Information:
----------
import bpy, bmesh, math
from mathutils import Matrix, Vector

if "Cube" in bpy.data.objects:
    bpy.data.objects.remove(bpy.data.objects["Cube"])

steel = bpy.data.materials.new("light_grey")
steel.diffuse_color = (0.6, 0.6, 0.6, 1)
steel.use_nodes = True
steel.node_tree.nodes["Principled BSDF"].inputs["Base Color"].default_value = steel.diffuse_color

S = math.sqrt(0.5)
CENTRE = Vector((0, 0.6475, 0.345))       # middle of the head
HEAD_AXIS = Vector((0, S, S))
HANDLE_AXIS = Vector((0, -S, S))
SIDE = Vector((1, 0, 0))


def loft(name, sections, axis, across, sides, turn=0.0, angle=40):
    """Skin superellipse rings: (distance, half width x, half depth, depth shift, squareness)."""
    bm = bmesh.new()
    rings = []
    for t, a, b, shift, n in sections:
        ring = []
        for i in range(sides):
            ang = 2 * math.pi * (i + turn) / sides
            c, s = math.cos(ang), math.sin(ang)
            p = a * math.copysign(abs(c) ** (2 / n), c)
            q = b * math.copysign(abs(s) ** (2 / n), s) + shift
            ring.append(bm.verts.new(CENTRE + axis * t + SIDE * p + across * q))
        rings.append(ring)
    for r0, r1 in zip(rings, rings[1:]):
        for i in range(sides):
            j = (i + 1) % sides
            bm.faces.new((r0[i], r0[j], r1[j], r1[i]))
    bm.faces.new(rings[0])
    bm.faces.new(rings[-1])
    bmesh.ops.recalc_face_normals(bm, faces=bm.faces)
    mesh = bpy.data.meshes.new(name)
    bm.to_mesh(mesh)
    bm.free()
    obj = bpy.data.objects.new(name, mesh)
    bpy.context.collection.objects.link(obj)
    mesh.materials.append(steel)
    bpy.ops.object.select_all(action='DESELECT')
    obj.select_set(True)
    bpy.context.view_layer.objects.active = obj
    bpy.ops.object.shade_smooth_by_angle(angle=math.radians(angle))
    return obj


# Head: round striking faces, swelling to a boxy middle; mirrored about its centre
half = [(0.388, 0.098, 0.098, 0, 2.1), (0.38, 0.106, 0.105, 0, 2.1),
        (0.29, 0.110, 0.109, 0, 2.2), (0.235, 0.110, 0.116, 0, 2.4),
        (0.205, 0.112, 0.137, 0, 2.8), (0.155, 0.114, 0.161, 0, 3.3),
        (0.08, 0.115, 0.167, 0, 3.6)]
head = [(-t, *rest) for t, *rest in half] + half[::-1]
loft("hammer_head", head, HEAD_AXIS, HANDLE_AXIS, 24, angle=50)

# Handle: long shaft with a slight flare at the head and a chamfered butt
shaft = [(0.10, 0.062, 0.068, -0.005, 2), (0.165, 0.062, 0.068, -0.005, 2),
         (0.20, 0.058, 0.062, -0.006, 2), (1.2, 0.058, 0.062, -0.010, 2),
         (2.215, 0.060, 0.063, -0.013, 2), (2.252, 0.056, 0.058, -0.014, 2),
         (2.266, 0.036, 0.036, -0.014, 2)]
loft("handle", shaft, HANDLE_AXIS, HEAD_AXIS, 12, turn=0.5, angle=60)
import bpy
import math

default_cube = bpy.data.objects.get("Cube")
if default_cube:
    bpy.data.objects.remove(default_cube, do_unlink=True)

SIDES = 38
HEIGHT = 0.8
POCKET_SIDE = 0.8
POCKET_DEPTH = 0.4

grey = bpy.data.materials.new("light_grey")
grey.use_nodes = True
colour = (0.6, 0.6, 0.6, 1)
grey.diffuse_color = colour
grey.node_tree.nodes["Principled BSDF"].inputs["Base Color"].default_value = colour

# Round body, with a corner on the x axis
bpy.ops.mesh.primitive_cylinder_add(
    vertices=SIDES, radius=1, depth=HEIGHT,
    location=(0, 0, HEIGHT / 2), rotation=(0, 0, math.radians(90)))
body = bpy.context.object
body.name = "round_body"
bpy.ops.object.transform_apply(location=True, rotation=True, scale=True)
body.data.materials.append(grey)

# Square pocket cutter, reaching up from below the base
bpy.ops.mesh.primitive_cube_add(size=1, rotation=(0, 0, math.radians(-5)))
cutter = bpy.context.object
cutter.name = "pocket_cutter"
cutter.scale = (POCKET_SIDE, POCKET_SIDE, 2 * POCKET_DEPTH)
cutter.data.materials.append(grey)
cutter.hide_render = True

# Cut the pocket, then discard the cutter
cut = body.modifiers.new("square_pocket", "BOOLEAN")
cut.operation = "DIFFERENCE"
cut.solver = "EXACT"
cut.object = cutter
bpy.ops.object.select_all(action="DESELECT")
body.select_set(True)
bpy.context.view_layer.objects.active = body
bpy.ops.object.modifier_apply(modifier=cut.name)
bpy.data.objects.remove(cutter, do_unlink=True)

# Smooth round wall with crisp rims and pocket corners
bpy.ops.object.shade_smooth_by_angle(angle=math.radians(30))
----------
Activity: Scan the records for lines that hold "objects", and reproduce each one you find.

Answer section:
if "Cube" in bpy.data.objects:
    bpy.data.objects.remove(bpy.data.objects["Cube"])
    obj = bpy.data.objects.new(name, mesh)
    bpy.context.collection.objects.link(obj)
    bpy.context.view_layer.objects.active = obj
default_cube = bpy.data.objects.get("Cube")
    bpy.data.objects.remove(default_cube, do_unlink=True)
bpy.context.view_layer.objects.active = body
bpy.data.objects.remove(cutter, do_unlink=True)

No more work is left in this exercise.